Figure 1: Charts showing the relative size of key emitters in two Industrial Clusters 

Figure 1: Charts showing the relative size of key emitters in two Industrial Clusters 

CCS on EfW plants presents a longer-term opportunity. The Catapult’s national whole system model ESME, assesses options for decarbonising the UK economy and chooses the best solutions on the basis of the lowest system transition cost.

Given the option of fitting CCS to EfW plants, ESME builds the maximum allowed number of EfW plants, choosing to deploy CCS earlier than in the scenario without this additional option. This led to 20% of all CO2 captured in the UK being derived from EfW plants by 2050. This suggests EfW with CCS could be a powerful and cost-efficient way of supporting economy wide decarbonisation.

How do we incentivise the best outcomes?

A preliminary financial assessment suggests EfW with CCS could be economically comparable to standalone EfW plants at a carbon price of £90/tCO2e or a CfD strike price of £136/MWh with a carbon price of £45/tCO2e. This is subject to several uncertain assumptions, but these values along with sensitivity analyses conducted for this work, show that the costs of fitting EfW plants with CCS are comparable to other CCS applications.

However, as there is currently no carbon price applied to EfW plants and no way of rewarding negative emissions, the current policy environment is unlikely to drive deployment.

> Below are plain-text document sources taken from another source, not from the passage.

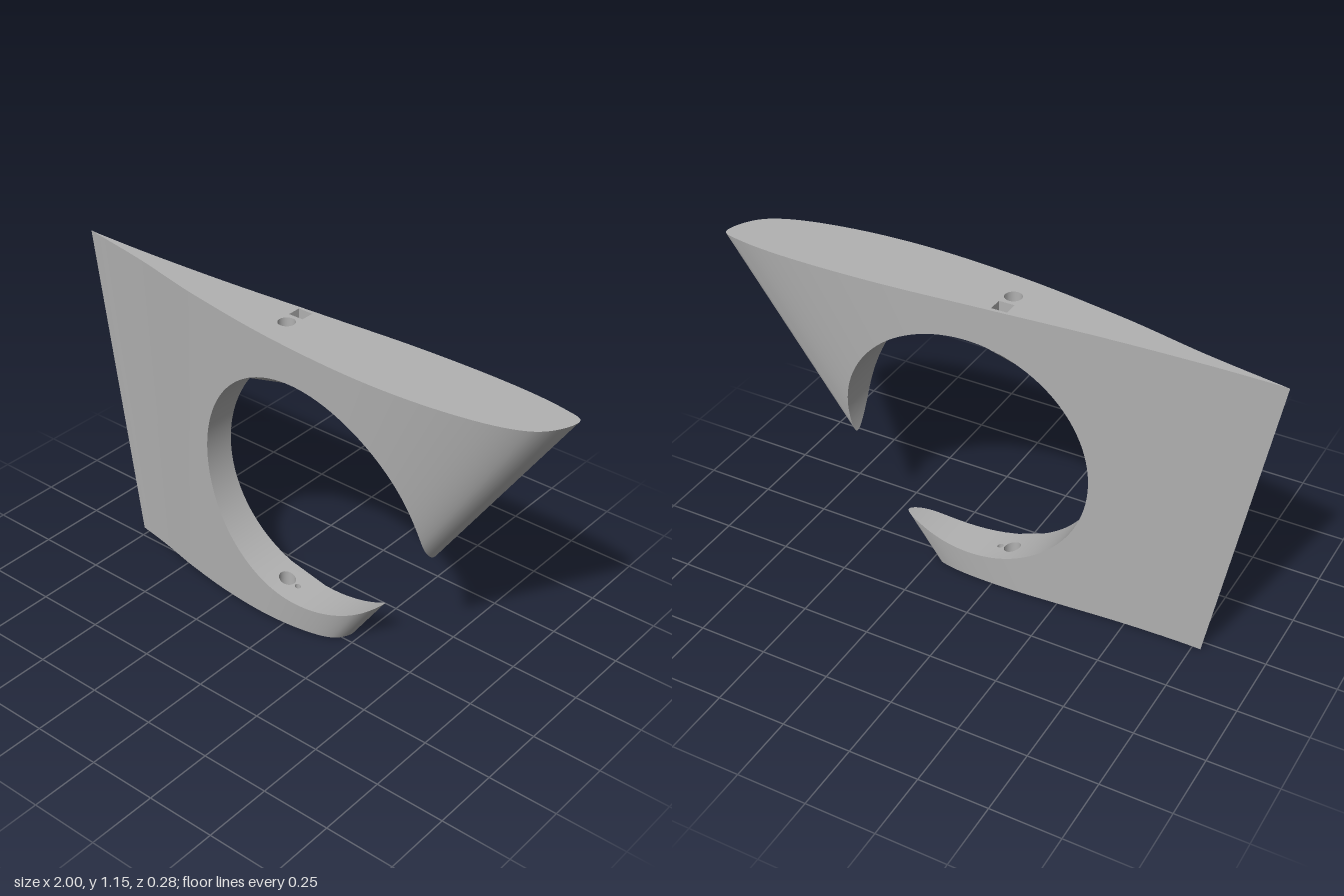
import * as THREE from 'three';

const H = 1.15;                          // height of the fin
const CX = 0.095, CY = 0.5625, R = 0.4525; // big round cut-out

// Aerofoil half-depths at even angles, from leading edge to trailing edge
const FRONT = [-0.085, 0.043, 0.112, 0.138, 0.113, 0.052, -0.021, -0.061, -0.075];
const BACK = [-0.085, -0.124, -0.144, -0.141, -0.115, -0.088, -0.075, -0.073, -0.075];
const section = new THREE.SplineCurve(
  [...BACK.slice(1).reverse(), ...FRONT].map((z, i) => new THREE.Vector2(i, z)));

// Point on the tapered fin: u = -1 trailing edge, 1 leading edge; t = 0 bottom, 1 top
function finPoint(u, side, t) {
  const s = 0.5 + 0.5 * t;
  const angle = Math.acos(THREE.MathUtils.clamp(u, -1, 1)) / Math.PI;
  const z = section.getPoint(0.5 + 0.5 * side * angle).y;
  return new THREE.Vector3(s * u - 0.28 * (1 - t), H * t, s * z);
}

// Where the straight line of constant u meets the cut-out
function cut(u) {
  const a = 0.5 * u - 0.28 - CX, b = 0.5 * u + 0.28;
  const A = b * b + H * H, B = a * b - H * CY, C = a * a + CY * CY - R * R;
  const disc = B * B - A * C, root = Math.sqrt(Math.max(0, disc));
  return { disc, lo: (-B - root) / A, hi: (-B + root) / A };
}

// Grid surface from a point function
function grid(nx, ny, point, flip = false) {
  const pos = [], index = [];
  for (let j = 0; j <= ny; j++)
    for (let i = 0; i <= nx; i++) pos.push(...point(i, j).toArray());
  for (let j = 0; j < ny; j++)
    for (let i = 0; i < nx; i++) {
      const a = j * (nx + 1) + i, b = a + 1, d = a + nx + 1, c = d + 1;
      if (flip) index.push(a, d, b, b, d, c);
      else index.push(a, b, d, b, c, d);
    }
  const g = new THREE.BufferGeometry();
  g.setAttribute('position', new THREE.Float32BufferAttribute(pos, 3));
  g.setIndex(index);
  g.computeVertexNormals();
  return g;
}

// Plate in plan (x, -z) with holes, lifted to height(x)
function plate(outline, holes, height, faceDown) {
  const shape = new THREE.Shape(outline);
  shape.holes = holes.map(h => new THREE.Path(h));
  const g = new THREE.ShapeGeometry(shape).rotateX(-Math.PI / 2);
  const p = g.attributes.position;
  for (let i = 0; i < p.count; i++) p.setY(i, height(p.getX(i)));
  if (faceDown) g.setIndex([...g.index.array].reverse());
  g.computeVertexNormals();
  return g;
}

// Make the cut-out wall normals point at its axis
function roundNormals(g) {
  const p = g.attributes.position, n = g.attributes.normal;
  for (let i = 0; i < p.count; i++) {
    const v = new THREE.Vector3(CX - p.getX(i), CY - p.getY(i), 0).normalize();
    n.setXYZ(i, v.x, v.y, 0);
  }
  return g;
}

function circle(x, z, r, n = 24) {
  return Array.from({ length: n }, (_, i) => {
    const a = i / n * Math.PI * 2;
    return new THREE.Vector2(x + r * Math.cos(a), -z + r * Math.sin(a));
  });
}

export function createModel() {
  const group = new THREE.Group();
  const grey = new THREE.MeshStandardMaterial({ color: 0xb2b2b2 });
  grey.name = 'grey';
  const add = (name, geometry) => {
    const mesh = new THREE.Mesh(geometry, grey);
    mesh.name = name;
    group.add(mesh);
  };

  // Line that just touches the cut-out
  let a = -1, b = 0;
  for (let i = 0; i < 50; i++) {
    const m = (a + b) / 2;
    if (cut(m).disc < 0) a = m; else b = m;
  }
  const touch = b;

  // Spacing along the chord, tighter at the touching line and leading edge
  const solid = Array.from({ length: 24 }, (_, i) => -1 + (touch + 1) * i / 24);
  const open = Array.from({ length: 81 }, (_, i) =>
    touch + (1 - touch) * (1 - Math.cos(Math.PI * i / 80)) / 2);
  const us = [...solid, ...open];
  const loop = [...us.map(u => [u, 1]), ...us.slice(0, -1).reverse().map(u => [u, -1])];

  // Bores: shared round hole, square slot above, pin hole below
  const bore = circle(-0.045, -0.005, 0.03);
  const slot = [[-0.073, 0.05], [-0.017, 0.05], [-0.017, 0.1], [-0.073, 0.1]]
    .map(p => new THREE.Vector2(...p));
  const pin = circle(0.002, -0.005, 0.011, 16);

  const halves = [
    { name: 'upper', key: 'hi', end: 1, sign: 1, holes: [bore, slot] },
    { name: 'lower', key: 'lo', end: 0, sign: -1, holes: [bore, pin] },
  ];
  for (const { name, key, end, sign, holes } of halves) {
    const upper = sign > 0;
    const arc = x => CY + sign * Math.sqrt(R * R - (x - CX) ** 2);

    // Outer skin, wrapping around the leading edge
    add(name + 'Skin', grid(loop.length - 1, 1, (i, j) => {
      const [u, side] = loop[i], t = cut(u)[key];
      return finPoint(u, side, (j === 1) === upper ? end : t);
    }));

    // Flat end cap
    const rim = loop.slice(0, -1).map(([u, side]) => {
      const p = finPoint(u, side, end);
      return new THREE.Vector2(p.x, -p.z);
    });
    add(name + 'Cap', plate(rim, holes, () => H * end, !upper));

    // Cut-out wall, with a pierced patch where the bores come through
    const wall = (u, side) => finPoint(u, side, cut(u)[key]);
    const inside = open.map((u, i) => i).filter(i => {
      const x = wall(open[i], 1).x;
      return i > 5 && x > -0.13 && x < 0.07;
    });
    const first = inside[0], last = inside[inside.length - 1];
    for (const [from, to] of [[0, first], [last, 80]])
      add(name + 'CutoutWall', roundNormals(grid(to - from, 1,
        (i, j) => wall(open[from + i], j ? 1 : -1), !upper)));
    const flat = side => inside.map(i => {
      const p = wall(open[i], side);
      return new THREE.Vector2(p.x, -p.z);
    });
    add(name + 'PiercedWall', roundNormals(
      plate([...flat(1), ...flat(-1).reverse()], holes, arc, upper)));

    // Inner sides of the bores, facing inwards
    for (const hole of holes) {
      const n = hole.length;
      const tube = grid(n, 1, (i, j) => {
        const p = hole[i % n];
        return new THREE.Vector3(p.x, (j === 1) === upper ? H * end : arc(p.x), -p.y);
      }, true);
      add(name + 'Bore', n === 4 ? flatten(tube) : tube);
    }
  }
  return group;
}

// Hard edges for the square slot
function flatten(g) {
  const f = g.toNonIndexed();
  f.computeVertexNormals();
  return f;
}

Furthermore, because the receipts from power sales are a lower contributor to revenue than gate fees (the money EfW plants get for disposing of waste), support schemes linked to electricity generation may not be best placed for EfW plants.

As this technology bridges multiple sectors, creating the right incentives for EfW plants with CCS will require careful coordination:

  • Firstly, incentives must not be placed on EfW plants which lead to increases in emissions by diverting waste from EfW plants to landfill, i.e. exposure to carbon prices.
  • Secondly, it is important this does not create perverse incentives whereby more waste is created and incinerated/gasified than is necessary, ie. that could be recycled or reused.
  • Finally, ‘gasification’ has been highlighted as a potentially valuable technology for increasing the efficiency of EfW plants, and it is current Government policy to drive this. Importantly, gasification could also produce a step change in efficiency for fitting EfW plants with CCS, due to the CO2-rich flue gas it produces. Therefore, a coherent policy approach is needed to align incentives for gasification and incineration plants in line with their system value. Our recent project Rethinking Decarbonisation Incentives (RDI) explored how UK policies can promote clean growth by taking a ‘whole systems’ perspective on carbon policy.

Addressing these factors could help EfW with CCS become an attractive opportunity as we look to tackle residual emissions across all parts of the economy on the road to Net Zero.